Trees provide a range of economic, social, environmental and public health benefits yet canopy cover across the City is declining.

A majority of the canopy loss occurring is the result of development on private land. To reduce these losses and increase the planting of new trees to replace what is being lost, a number of requirements have been introduced to ensure that trees are considered during development. 

Private trees

Retention or planting of trees on private land is required

Developments valued at $100,000 or above are now required to

  • Retain 1 significant existing tree for each 500m2 of land or
  • Plant 1 new advanced tree for each 500m2 of land where no significant trees exist.

These requirements came into effect in October 2017 through Local Planning Policy 6.11 - Trees and Development and Local Planning Scheme Amendment 9. 

Planting of new trees in car parks is required

Local Planning Policy 6.6 Lanscaping requires a minimum of 1 tree for each 6 car bays to be planted in new car parks.

Assistance for developers is available

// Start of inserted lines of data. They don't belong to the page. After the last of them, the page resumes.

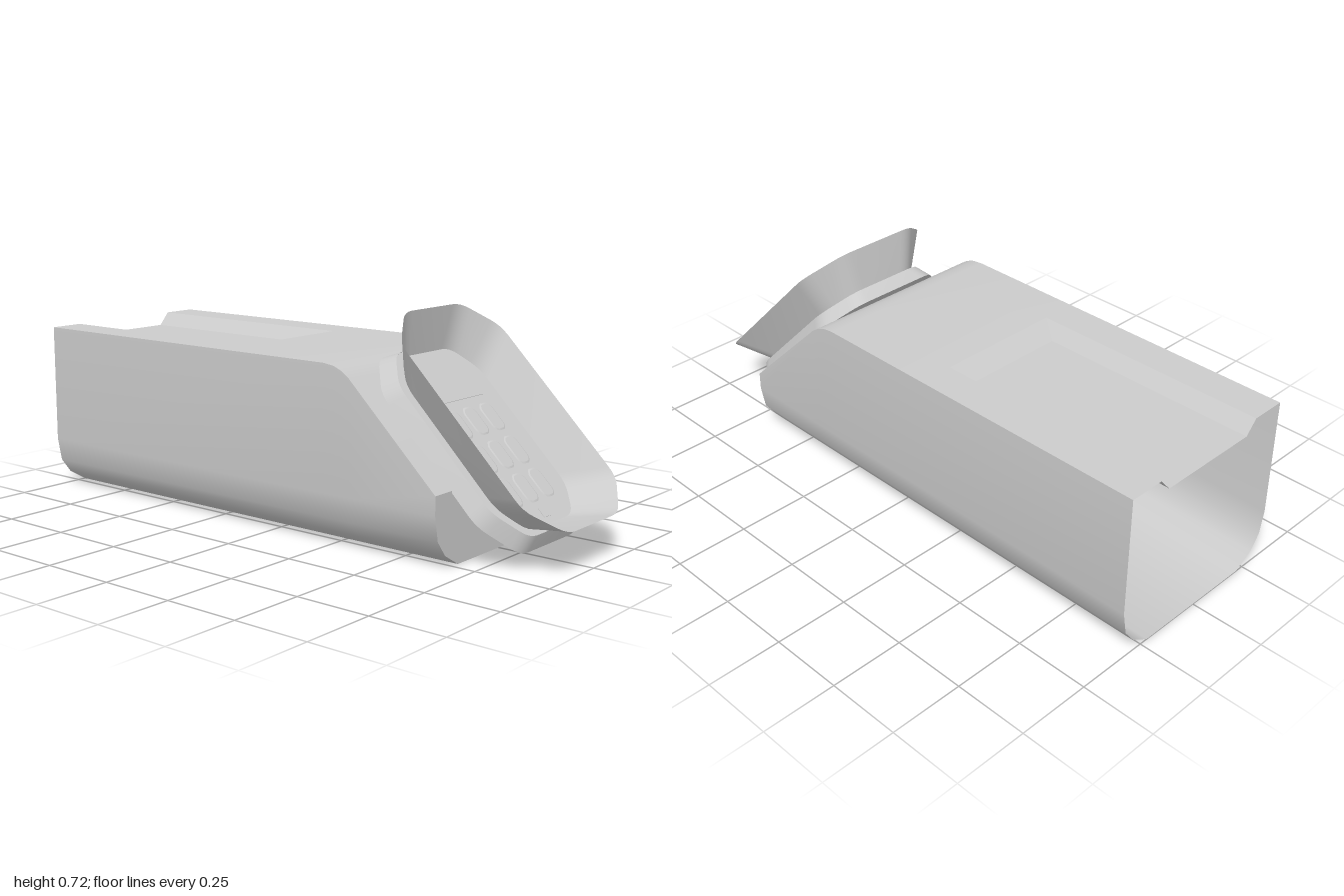
import * as THREE from 'three';
import { toCreasedNormals } from 'three/addons/utils/BufferGeometryUtils.js';

const grey = new THREE.MeshStandardMaterial({ color: 0xcccccc, side: THREE.DoubleSide });

function add(parent, name, geometry, x = 0, y = 0, z = 0) {
  const mesh = new THREE.Mesh(geometry, grey);
  mesh.name = name;
  mesh.position.set(x, y, z);
  parent.add(mesh);
  return mesh;
}

// Collects four-cornered faces (counter-clockwise from outside)
function quadGeometry(quads) {
  const p = [];
  for (const [a, b, c, d] of quads) p.push(...a, ...b, ...c, ...a, ...c, ...d);
  const g = new THREE.BufferGeometry();
  g.setAttribute('position', new THREE.Float32BufferAttribute(p, 3));
  return toCreasedNormals(g, 0.6);
}

// Rectangle with long chamfers (cx, cy) whose corners are softened
function ring(hw, hh, cx, cy, soft = 0.04, steps = 4) {
  const corners = [
    [hw, -hh + cy], [hw, hh - cy], [hw - cx, hh], [-hw + cx, hh],
    [-hw, hh - cy], [-hw, -hh + cy], [-hw + cx, -hh], [hw - cx, -hh],
  ].map(([x, y]) => new THREE.Vector2(x, y));
  const pts = [];
  corners.forEach((c, i) => {
    const toward = (o) => c.clone().add(o.clone().sub(c).setLength(soft));
    const a = toward(corners[(i + 7) % 8]), b = toward(corners[(i + 1) % 8]);
    pts.push(...new THREE.QuadraticBezierCurve(a, c, b).getPoints(steps));
  });
  return pts;
}

// Wall between two matching rings at heights z0 and z1
function loft(r0, z0, r1, z1) {
  return quadGeometry(r0.map((p, i) => {
    const j = (i + 1) % r0.length;
    return [[p.x, p.y, z0], [r0[j].x, r0[j].y, z0], [r1[j].x, r1[j].y, z1], [r1[i].x, r1[i].y, z1]];
  }));
}

const face = (r) => new THREE.ShapeGeometry(new THREE.Shape(r));

function buildBody(group) {
  const W = 0.34, top = 0.575, back = -1;
  // Stations along the body: [z, height of the upper edge]
  const stations = [[back, top], [0.25, top], [0.29, 0.57], [0.32, 0.558], [0.35, 0.537], [0.67, 0.23]];
  const half = [[W, 0.17], [0.325, 0.09], [0.287, 0.04], [0.22, 0]];
  const section = ([z, h]) => {
    const right = [[W, h], ...half];
    const left = right.map(([x, y]) => [-x, y]).reverse();
    return [...right, ...left].map(([x, y]) => [x, y, z]);
  };

  // Sides and underside, open at the back
  const shell = [], slope = [];
  for (let s = 0; s < stations.length - 1; s++) {
    const a = section(stations[s]), b = section(stations[s + 1]), n = a.length - 1;
    for (let i = 0; i < n; i++) shell.push([a[i], b[i], b[i + 1], a[i + 1]]);
    if (s > 0) slope.push([a[n], b[n], b[0], a[0]]);
  }
  add(group, 'bodyShell', quadGeometry(shell));

  // Flat roof around the channel, running into the front slope
  const zc = -0.17, zf = -0.235, xo = 0.22, xi = 0.18, floor = 0.53, zr = 0.25;
  const flat = (x0, x1, z0, z1) => [[x0, top, z0], [x0, top, z1], [x1, top, z1], [x1, top, z0]];
  add(group, 'roof', quadGeometry([
    flat(-W, -xo, back, zc), flat(xo, W, back, zc), flat(-W, W, zc, zr), ...slope,
  ]));

  // Sunken channel with sloping walls
  add(group, 'roofChannel', quadGeometry([
    [[-xi, floor, back], [-xi, floor, zf], [xi, floor, zf], [xi, floor, back]],
    [[-xo, top, back], [-xo, top, zc], [-xi, floor, zf], [-xi, floor, back]],
    [[xi, floor, back], [xi, floor, zf], [xo, top, zc], [xo, top, back]],
    [[-xi, floor, zf], [-xo, top, zc], [xo, top, zc], [xi, floor, zf]],
  ]));

  // Lower front wall
  const front = section(stations.at(-1)).map(([x, y]) => new THREE.Vector2(x, y));
  add(group, 'frontWall', face(front), 0, 0, 0.67);
}

function buildPanel(group) {
  const panel = new THREE.Group();
  panel.name = 'tiltedPanel';
  panel.position.set(0, 0.31, 0.584);
  panel.rotation.x = -Math.PI / 4;
  group.add(panel);

  // Backing plate with bevelled edge
  const plateBack = ring(0.258, 0.373, 0.1, 0.127), plateFront = ring(0.23, 0.35, 0.09, 0.115);
  add(panel, 'plateEdge', loft(plateBack, 0, plateFront, 0.05));
  add(panel, 'plateBack', face(plateBack));
  add(panel, 'plateFront', face(plateFront), 0, 0, 0.048);

  // Flared hood around the keypad
  const inner = ring(0.198, 0.33, 0.075, 0.1), rim = ring(0.268, 0.415, 0.12, 0.11);
  add(panel, 'hood', loft(inner, 0.05, rim, 0.169));
  add(panel, 'keypadFloor', face(inner), 0, 0, 0.052);

  // Display, keys and sensor, almost flush with the floor
  const depth = 0.004, z = 0.0515;
  add(panel, 'display', new THREE.BoxGeometry(0.244, 0.148, depth), -0.002, 0.214, z);
  add(panel, 'sensor', new THREE.BoxGeometry(0.034, 0.033, depth), 0, -0.292, z);
  const keyBase = ring(0.033, 0.053, 0.016, 0.018, 0.004, 1);
  const keyTop = ring(0.028, 0.047, 0.012, 0.014, 0.004, 1);
  for (const y of [0.057, -0.073, -0.2]) {
    for (const x of [-0.092, -0.004, 0.086]) {
      add(panel, 'keyEdge', loft(keyBase, 0, keyTop, 0.002), x, y, 0.052);
      add(panel, 'keyTop', face(keyTop), x, y, 0.054);
    }
  }
}

export function createModel() {
  const group = new THREE.Group();
  group.name = 'keypadTerminal';
  buildBody(group);
  buildPanel(group);
  return group;
}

Free consultations with a qualified arborist are available for landowners who wish to retain an existing significant tree on their development site.

Advice can be provided on:

  • The trees age, health and Helliwell value
  • The location of the trees’ root system and what level of encroachment is possible without adverse effects
  • Materials and construction methods which can be used in the root zone to achieve your desired outcome while preserving the trees health 
  • Site management during development to protect the tree and prevent damage and stress.
Ready to complete an Arborist Assistance Request Form?
Click here

Street trees

Street trees contribute to the visual amenity of streets, provide shade and cooling for homes and footpaths, and provide food and habitat for wildlife. Street trees are the property of the City of Stirling and must be protected during development on adjacent private land.

Developments and crossovers must be planned around existing street trees

Street trees will not be removed to allow development on private land. New developments should be planned so that driveways and crossovers do not conflict with street trees and the required setbacks are achieved. Setbacks are based upon tree trunk diameter and are required so that sufficient space is available for future tree growth and to prevent damage to driveways by tree roots.

For more information, visit the crossover page.

Subdivision must be planned around street trees

Street trees will not be removed to allow development on private land. The location and width of driveways on subdivided land will be impacted by existing street trees. Subdivision plans should consider how future homes can be developed and crossovers located while achieving required setbacks from existing street trees.

For more informatoin, visit the crossover page.

Street trees must be protected from damage during development

A physical barrier or Tree Protection Zone must be installed around street trees to protect them from accidental or deliberate damage during construction and development on adjacent private land.

For more information, view the Reserve and Street Tree Policy.

Tree bonds are held to prevent damage during development

Bond values are based upon the trees Helliwell value. Bonds may be forfeit if street trees are damaged or die as a result of development.

For more information, view the Reserve and Street Tree Policy.

Pruning to enable access during development

In some circumstances street tree pruning may be required to allow large vehicles to access development sites. Pruning of street trees by residents, builders or any private individual is forbidden: please contact the City of Stirling to request tree pruning. 

Street trees for new developments

Where no street tree currently exits and the adjacent private property is developed, the City will plant one or more new street trees on the verge. Tree planting is a condition of Development Approval and fees apply. 

Document nameDownloadable files
6.11 Trees and Development Policy231.4KB (PDF)
6.11 Trees and Development Guidelines293.2KB (PDF)